Truthfully, we shouldn’t have been in this position to begin with. Our defense had taken over the game. They mustered two late turnovers. Haloti Ngata is silencing the radio pundits who don’t believe he is worth the money with one of his best seasons ever. Once again he demonstrated his superior agility as he tapped the ball out of Andy Dalton’s hand upfield and Daryl Smith hauled it in, racing toward the end zone. Lorenzo Taliaferro scored on the next play. After an interception, the Ravens took a four point lead. The die-hard Bengals faithful, some dressed as empty seats, headed for the exits.

Unfortunately, the defense couldn’t hold the Bengals on the final drive. Namely, our secondary faltered. Dalton scrambled and hit Mohammed Sanu down the left sideline.

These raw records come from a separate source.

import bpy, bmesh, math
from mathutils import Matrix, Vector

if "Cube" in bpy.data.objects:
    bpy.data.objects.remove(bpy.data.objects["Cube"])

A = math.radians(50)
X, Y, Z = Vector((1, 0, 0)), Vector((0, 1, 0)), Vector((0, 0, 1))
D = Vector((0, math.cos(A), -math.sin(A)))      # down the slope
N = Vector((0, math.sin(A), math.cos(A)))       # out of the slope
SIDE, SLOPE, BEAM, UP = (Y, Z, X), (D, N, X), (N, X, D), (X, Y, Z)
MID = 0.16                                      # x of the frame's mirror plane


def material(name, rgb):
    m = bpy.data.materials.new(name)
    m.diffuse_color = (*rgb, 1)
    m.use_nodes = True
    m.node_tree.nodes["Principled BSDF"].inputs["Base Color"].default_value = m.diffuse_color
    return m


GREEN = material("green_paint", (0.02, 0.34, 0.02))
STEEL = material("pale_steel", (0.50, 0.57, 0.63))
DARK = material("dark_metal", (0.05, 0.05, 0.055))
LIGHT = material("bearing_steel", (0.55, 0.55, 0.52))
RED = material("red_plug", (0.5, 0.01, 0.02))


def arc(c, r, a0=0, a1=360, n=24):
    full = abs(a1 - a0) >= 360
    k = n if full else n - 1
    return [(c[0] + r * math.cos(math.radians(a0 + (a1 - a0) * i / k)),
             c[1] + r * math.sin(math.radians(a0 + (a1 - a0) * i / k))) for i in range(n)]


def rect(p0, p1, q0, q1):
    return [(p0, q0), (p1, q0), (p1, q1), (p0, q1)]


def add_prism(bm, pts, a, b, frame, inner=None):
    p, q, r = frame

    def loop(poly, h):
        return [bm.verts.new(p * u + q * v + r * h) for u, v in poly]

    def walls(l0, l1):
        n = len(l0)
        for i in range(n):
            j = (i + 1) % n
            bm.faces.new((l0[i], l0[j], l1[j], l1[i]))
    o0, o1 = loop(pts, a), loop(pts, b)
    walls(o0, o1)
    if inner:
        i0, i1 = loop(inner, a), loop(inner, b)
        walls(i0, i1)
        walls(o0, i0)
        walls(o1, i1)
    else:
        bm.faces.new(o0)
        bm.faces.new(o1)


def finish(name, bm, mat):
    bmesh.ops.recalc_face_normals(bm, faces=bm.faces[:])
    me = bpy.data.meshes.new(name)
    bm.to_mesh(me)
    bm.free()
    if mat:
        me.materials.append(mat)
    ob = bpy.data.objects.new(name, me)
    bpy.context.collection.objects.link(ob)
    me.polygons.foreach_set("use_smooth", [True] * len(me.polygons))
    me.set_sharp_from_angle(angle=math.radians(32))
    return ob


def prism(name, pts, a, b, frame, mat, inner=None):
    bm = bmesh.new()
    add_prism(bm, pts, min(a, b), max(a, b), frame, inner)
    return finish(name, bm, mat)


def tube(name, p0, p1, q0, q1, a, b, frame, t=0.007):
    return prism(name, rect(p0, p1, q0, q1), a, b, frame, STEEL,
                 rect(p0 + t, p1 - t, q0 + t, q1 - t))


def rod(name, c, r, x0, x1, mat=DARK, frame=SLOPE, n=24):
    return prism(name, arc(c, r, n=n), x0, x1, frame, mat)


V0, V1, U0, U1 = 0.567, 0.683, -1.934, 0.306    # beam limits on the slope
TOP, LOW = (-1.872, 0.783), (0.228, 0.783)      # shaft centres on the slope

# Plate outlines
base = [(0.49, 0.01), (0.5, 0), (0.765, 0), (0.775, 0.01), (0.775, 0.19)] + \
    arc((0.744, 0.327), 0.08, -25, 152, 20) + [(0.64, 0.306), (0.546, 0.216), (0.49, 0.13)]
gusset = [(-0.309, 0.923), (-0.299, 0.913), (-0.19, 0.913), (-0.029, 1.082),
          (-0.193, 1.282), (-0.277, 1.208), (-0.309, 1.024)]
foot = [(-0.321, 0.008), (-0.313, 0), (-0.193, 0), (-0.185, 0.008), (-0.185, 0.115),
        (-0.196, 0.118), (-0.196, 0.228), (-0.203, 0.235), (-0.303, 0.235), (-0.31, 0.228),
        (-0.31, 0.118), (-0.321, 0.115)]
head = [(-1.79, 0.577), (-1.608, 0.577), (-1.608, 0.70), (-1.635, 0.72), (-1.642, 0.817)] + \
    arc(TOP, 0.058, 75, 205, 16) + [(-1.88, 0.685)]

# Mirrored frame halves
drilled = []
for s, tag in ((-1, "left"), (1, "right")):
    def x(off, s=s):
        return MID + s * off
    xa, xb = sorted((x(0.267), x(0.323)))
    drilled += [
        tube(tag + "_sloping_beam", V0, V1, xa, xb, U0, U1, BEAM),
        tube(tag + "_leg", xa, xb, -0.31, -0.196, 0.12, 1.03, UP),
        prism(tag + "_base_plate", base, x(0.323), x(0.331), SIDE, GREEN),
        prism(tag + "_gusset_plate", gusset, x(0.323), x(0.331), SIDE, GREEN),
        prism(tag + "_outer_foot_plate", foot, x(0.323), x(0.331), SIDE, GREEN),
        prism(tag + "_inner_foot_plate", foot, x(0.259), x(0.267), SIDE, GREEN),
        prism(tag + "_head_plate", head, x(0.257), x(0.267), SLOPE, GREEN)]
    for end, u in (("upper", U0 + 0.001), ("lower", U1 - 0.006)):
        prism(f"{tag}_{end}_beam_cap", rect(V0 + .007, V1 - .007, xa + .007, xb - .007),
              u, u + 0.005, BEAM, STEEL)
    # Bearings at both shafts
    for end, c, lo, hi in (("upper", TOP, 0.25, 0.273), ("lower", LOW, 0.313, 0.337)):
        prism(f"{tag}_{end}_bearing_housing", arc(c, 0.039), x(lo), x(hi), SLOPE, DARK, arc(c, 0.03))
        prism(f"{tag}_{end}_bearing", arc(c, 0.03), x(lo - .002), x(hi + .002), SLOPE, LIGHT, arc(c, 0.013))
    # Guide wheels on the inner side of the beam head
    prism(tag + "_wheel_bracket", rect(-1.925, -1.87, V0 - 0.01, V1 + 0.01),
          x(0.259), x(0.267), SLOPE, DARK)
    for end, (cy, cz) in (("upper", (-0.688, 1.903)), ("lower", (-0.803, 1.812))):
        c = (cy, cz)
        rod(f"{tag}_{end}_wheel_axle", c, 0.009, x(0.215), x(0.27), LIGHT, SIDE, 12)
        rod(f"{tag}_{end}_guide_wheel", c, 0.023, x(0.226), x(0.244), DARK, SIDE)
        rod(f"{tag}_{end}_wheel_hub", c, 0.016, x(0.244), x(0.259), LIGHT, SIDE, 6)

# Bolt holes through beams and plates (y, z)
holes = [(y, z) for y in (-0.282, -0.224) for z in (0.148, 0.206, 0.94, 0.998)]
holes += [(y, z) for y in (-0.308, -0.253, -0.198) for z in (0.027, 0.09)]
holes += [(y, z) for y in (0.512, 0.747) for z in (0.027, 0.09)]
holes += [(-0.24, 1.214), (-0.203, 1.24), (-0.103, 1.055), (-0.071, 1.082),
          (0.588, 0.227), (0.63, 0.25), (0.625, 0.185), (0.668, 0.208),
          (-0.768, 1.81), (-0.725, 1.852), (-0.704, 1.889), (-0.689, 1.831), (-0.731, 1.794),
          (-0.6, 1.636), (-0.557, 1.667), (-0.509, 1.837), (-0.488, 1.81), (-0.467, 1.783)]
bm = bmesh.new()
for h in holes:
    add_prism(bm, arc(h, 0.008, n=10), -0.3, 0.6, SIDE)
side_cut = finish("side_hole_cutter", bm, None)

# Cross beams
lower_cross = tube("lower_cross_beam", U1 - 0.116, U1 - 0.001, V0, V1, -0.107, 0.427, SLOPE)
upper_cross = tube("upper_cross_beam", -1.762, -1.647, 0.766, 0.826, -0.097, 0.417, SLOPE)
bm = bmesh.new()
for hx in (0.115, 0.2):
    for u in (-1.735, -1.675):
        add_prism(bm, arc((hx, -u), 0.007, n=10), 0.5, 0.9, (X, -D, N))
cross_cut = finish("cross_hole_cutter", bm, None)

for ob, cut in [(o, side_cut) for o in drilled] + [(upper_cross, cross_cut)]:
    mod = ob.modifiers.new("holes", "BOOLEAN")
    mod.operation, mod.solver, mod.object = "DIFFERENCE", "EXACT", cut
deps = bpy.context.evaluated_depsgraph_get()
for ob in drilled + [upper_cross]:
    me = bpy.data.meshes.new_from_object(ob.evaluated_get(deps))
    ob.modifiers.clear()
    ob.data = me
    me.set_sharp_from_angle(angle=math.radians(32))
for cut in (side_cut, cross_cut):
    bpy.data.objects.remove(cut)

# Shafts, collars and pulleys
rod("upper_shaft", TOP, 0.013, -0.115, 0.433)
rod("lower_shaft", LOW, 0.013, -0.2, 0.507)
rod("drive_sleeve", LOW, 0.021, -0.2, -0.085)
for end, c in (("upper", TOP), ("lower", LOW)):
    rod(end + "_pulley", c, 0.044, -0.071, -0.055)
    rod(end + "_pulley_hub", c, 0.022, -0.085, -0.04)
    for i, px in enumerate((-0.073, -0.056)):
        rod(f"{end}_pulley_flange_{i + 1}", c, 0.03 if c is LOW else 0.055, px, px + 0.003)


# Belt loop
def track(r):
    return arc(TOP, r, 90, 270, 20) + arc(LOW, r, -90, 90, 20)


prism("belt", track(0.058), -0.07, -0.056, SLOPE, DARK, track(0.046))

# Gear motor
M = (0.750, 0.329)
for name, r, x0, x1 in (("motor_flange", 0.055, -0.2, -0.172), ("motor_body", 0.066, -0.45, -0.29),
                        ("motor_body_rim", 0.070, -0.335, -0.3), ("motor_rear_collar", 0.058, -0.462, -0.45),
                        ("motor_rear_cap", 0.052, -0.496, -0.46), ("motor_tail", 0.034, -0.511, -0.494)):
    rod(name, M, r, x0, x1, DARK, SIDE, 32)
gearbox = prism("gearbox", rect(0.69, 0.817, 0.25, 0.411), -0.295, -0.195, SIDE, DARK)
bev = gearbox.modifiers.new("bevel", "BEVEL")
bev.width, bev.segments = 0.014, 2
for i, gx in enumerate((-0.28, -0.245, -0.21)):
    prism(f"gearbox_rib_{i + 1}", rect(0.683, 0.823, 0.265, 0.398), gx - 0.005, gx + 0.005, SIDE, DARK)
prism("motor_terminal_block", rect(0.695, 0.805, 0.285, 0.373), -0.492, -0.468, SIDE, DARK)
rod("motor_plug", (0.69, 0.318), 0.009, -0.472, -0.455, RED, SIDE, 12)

On a 4th and 1 from the goal line, Dalton rumbled in behind Andrew Whitworth to give the Bengals a 3 point lead.

We had our chances early. We outplayed Cincinnati—but we couldn’t make critical plays when we needed them. On the Bengals 2 yard line in the first half, we had two chances to punch it in. On 4th down, we opted for a pass instead of playing “smashmouth” football. That’s the second time this year we’ve gotten too cute when it counted near the end zone.

If you can’t gain two yards in the NFL when you need them, you don’t deserve to win.

Now we head to Pittsburgh to face a resurgent Steelers team that crushed the Colts, 51-34. We’re banged up. We’re angry. And we’re headed into Joe Green Night at Heinz Field. In the history of the Ravens franchise, these conditions have always been a recipe for success.